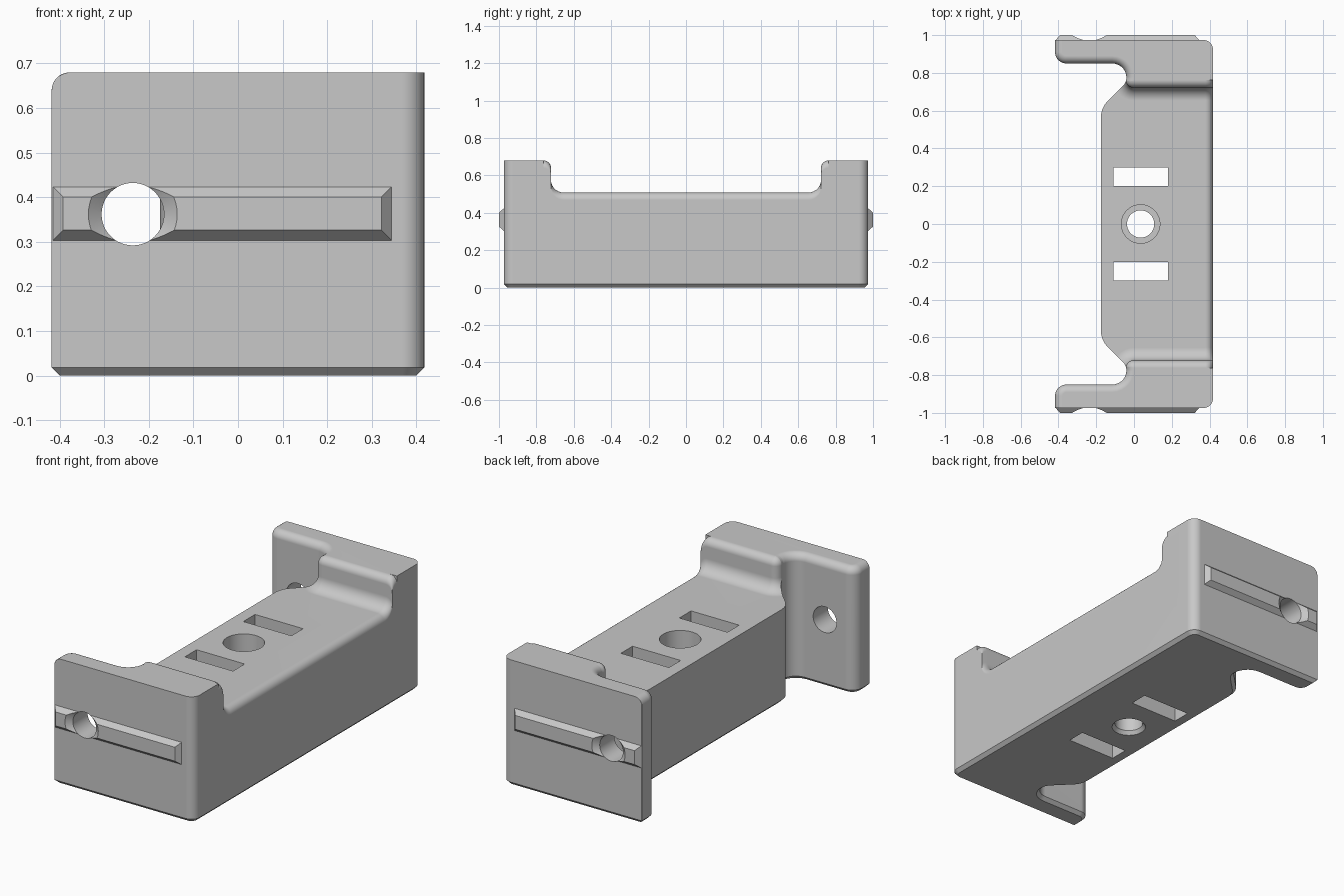
import bpy, bmesh, math
from mathutils import Vector, Matrix

if "Cube" in bpy.data.objects:
    bpy.data.objects.remove(bpy.data.objects["Cube"])

GRAY = (0.58, 0.58, 0.58, 1)
gray = bpy.data.materials.new("plain gray")
gray.use_nodes = True
gray.diffuse_color = GRAY
gray.node_tree.nodes["Principled BSDF"].inputs["Base Color"].default_value = GRAY

W, H, END, FLOOR = 0.418, 0.68, 0.974, 0.508   # half width, height, end face, saddle floor
RIM, COVE, CHAMFER, STEPS = 0.04, 0.068, 0.018, 7
HOLE_X, HOLE_Z = -0.236, 0.362


def make(name, bm):
    bmesh.ops.recalc_face_normals(bm, faces=bm.faces)
    mesh = bpy.data.meshes.new(name)
    bm.to_mesh(mesh)
    bm.free()
    mesh.materials.append(gray)
    obj = bpy.data.objects.new(name, mesh)
    bpy.context.collection.objects.link(obj)
    return obj


def mirrored(half):
    """Complete an outline of (x, y, corner radius) across y = 0."""
    return half + [(x, -y, r) for x, y, r in reversed(half)]


def ring(outline, inset, keep_ends=False):
    """Offset the outline inward and round its corners."""
    n = len(outline)
    p = [Vector(c[:2]) for c in outline]
    direc = [(p[(i + 1) % n] - p[i]).normalized() for i in range(n)]
    off = [0 if keep_ends and abs(outline[i][1]) == END == abs(outline[(i + 1) % n][1]) else inset
           for i in range(n)]
    out = []
    for i in range(n):
        a, b = direc[i - 1], direc[i]
        cross = a.x * b.y - a.y * b.x
        # meeting point of the two shifted edges
        corner = p[i] + (b * off[i - 1] - a * off[i]) / cross
        sign = 1 if cross > 0 else -1
        r = max(outline[i][2] - sign * (off[i - 1] + off[i]) / 2, 0.003)
        turn = a.angle(b)
        start = corner - a * r * math.tan(turn / 2)
        centre = start + Vector((-a.y, a.x)) * sign * r
        arm = start - centre
        for k in range(STEPS + 1):
            t = sign * turn * k / STEPS
            out.append(centre + Vector((arm.x * math.cos(t) - arm.y * math.sin(t),
                                        arm.x * math.sin(t) + arm.y * math.cos(t))))
    return out


def loft(outline, layers):
    """Stack rings given as (z, inset, keep_ends)."""
    bm = bmesh.new()
    rows = [[bm.verts.new((q.x, q.y, z)) for q in ring(outline, d, keep)]
            for z, d, keep in layers]
    for lo, hi in zip(rows, rows[1:]):
        for i in range(len(lo)):
            j = (i + 1) % len(lo)
            bm.faces.new((lo[i], lo[j], hi[j], hi[i]))
    bm.faces.new(rows[0][::-1])
    bm.faces.new(rows[-1])
    return bm


def box(name, x0, x1, y0, y1, z0, z1):
    bm = bmesh.new()
    bmesh.ops.create_cube(bm, size=1)
    for v in bm.verts:
        v.co = ((x0 + x1) / 2 + v.co.x * (x1 - x0), (y0 + y1) / 2 + v.co.y * (y1 - y0),
                (z0 + z1) / 2 + v.co.z * (z1 - z0))
    return make(name, bm)


def cone(name, base, axis, r1, r2, depth):
    bm = bmesh.new()
    turn = Vector((0, 0, 1)).rotation_difference(Vector(axis)).to_matrix().to_4x4()
    place = Matrix.Translation(base) @ turn @ Matrix.Translation((0, 0, depth / 2))
    bmesh.ops.create_cone(bm, cap_ends=True, segments=48, radius1=r1, radius2=r2,
                          depth=depth, matrix=place)
    return make(name, bm)


def cut(obj, cutters):
    bpy.context.view_layer.objects.active = obj
    for c in cutters:
        mod = obj.modifiers.new("cut", "BOOLEAN")
        mod.operation, mod.solver, mod.object = "DIFFERENCE", "EXACT", c
        bpy.ops.object.modifier_apply(modifier=mod.name)


def finish(obj):
    bpy.ops.object.select_all(action="DESELECT")
    obj.select_set(True)
    bpy.context.view_layer.objects.active = obj
    bpy.ops.object.shade_smooth_by_angle(angle=math.radians(28))
    obj.modifiers.new("even shading", "WEIGHTED_NORMAL").keep_sharp = True


arc = [math.pi / 2 * k / STEPS for k in range(STEPS + 1)]

# Bracket body: plan outline with side notches, chamfered foot and rounded rim
plan = mirrored([(W, END, 0.05), (-W, END, 0), (-W, 0.85, 0.06), (-0.04, 0.85, 0.075),
                 (-0.04, 0.75, 0.06), (-0.175, 0.615, 0.12)])
body = make("bracket_body", loft(plan, [(0, CHAMFER, False), (CHAMFER, 0, False)] + [
    (H - RIM + RIM * math.sin(t), RIM * (1 - math.cos(t)), True) for t in arc]))

# Saddle cutter: coved floor, flared top, dropping at the long side to round that edge
saddle = mirrored([(0.6, 0.722, 0), (-0.043, 0.722, 0.04), (-0.043, 0.847, 0.078), (-0.6, 0.847, 0)])
bm = loft(saddle, [(FLOOR + COVE * (1 - math.cos(t)), COVE * (1 - math.sin(t)), False) for t in arc]
          + [(H - RIM + RIM * math.sin(t), -RIM * (1 - math.cos(t)), False) for t in arc]
          + [(H + 0.2, -RIM, False)])
edge = W - RIM
for t in arc:
    bmesh.ops.bisect_plane(bm, geom=bm.verts[:] + bm.edges[:] + bm.faces[:],
                           plane_co=(edge + RIM * math.sin(t), 0, 0), plane_no=(1, 0, 0))
for v in bm.verts:
    s = min(max((v.co.x - edge) / RIM, 0), 1)
    v.co.z -= RIM * (1 - math.sqrt(1 - s * s))
cutters = [make("saddle_cutter", bm)]

# Centre hole: counterbore, through hole and small bottom countersink
cutters += [cone("counterbore_cutter", (0.035, 0, 0.2), (0, 0, 1), 0.102, 0.102, 0.5),
            cone("centre_hole_cutter", (0.035, 0, -0.1), (0, 0, 1), 0.072, 0.072, 0.5),
            cone("countersink_cutter", (0.035, 0, -0.01), (0, 0, 1), 0.093, 0.072, 0.03)]

# Strap slots and end holes on both halves
end_cutters = []
for s in (-1, 1):
    cutters.append(box("slot_cutter", -0.108, 0.18, s * 0.25 - 0.05, s * 0.25 + 0.05, -0.1, 0.8))
    end_cutters += [
        cone("end_hole_cutter", (HOLE_X, s * 0.8, HOLE_Z), (0, s, 0), 0.07, 0.07, 0.3),
        cone("end_flare_cutter", (HOLE_X, s * 0.975, HOLE_Z), (0, s, 0), 0.07, 0.102, 0.027)]
cut(body, cutters + end_cutters)
finish(body)

# Raised rails with sloped sides on both end faces
for s, side in ((-1, "front"), (1, "back")):
    rail = box(side + "_rail", -W, 0.348, s * 0.985 - 0.015, s * 0.985 + 0.015, 0.3, 0.427)
    for v in rail.data.vertices:
        if abs(v.co.y) > 0.99:
            v.co.x -= math.copysign(0.026, v.co.x)
            v.co.z -= math.copysign(0.026, v.co.z - HOLE_Z)
    cut(rail, end_cutters)
    finish(rail)

for c in cutters + end_cutters:
    bpy.data.objects.remove(c)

Directions
Quote the data above from the line containing "t = sign * turn * k / STEPS" to the line containing "bm.faces.new(rows[-1])", inclusive, and stop.

Finished task
            t = sign * turn * k / STEPS
            out.append(centre + Vector((arm.x * math.cos(t) - arm.y * math.sin(t),
                                        arm.x * math.sin(t) + arm.y * math.cos(t))))
    return out


def loft(outline, layers):
    """Stack rings given as (z, inset, keep_ends)."""
    bm = bmesh.new()
    rows = [[bm.verts.new((q.x, q.y, z)) for q in ring(outline, d, keep)]
            for z, d, keep in layers]
    for lo, hi in zip(rows, rows[1:]):
        for i in range(len(lo)):
            j = (i + 1) % len(lo)
            bm.faces.new((lo[i], lo[j], hi[j], hi[i]))
    bm.faces.new(rows[0][::-1])
    bm.faces.new(rows[-1])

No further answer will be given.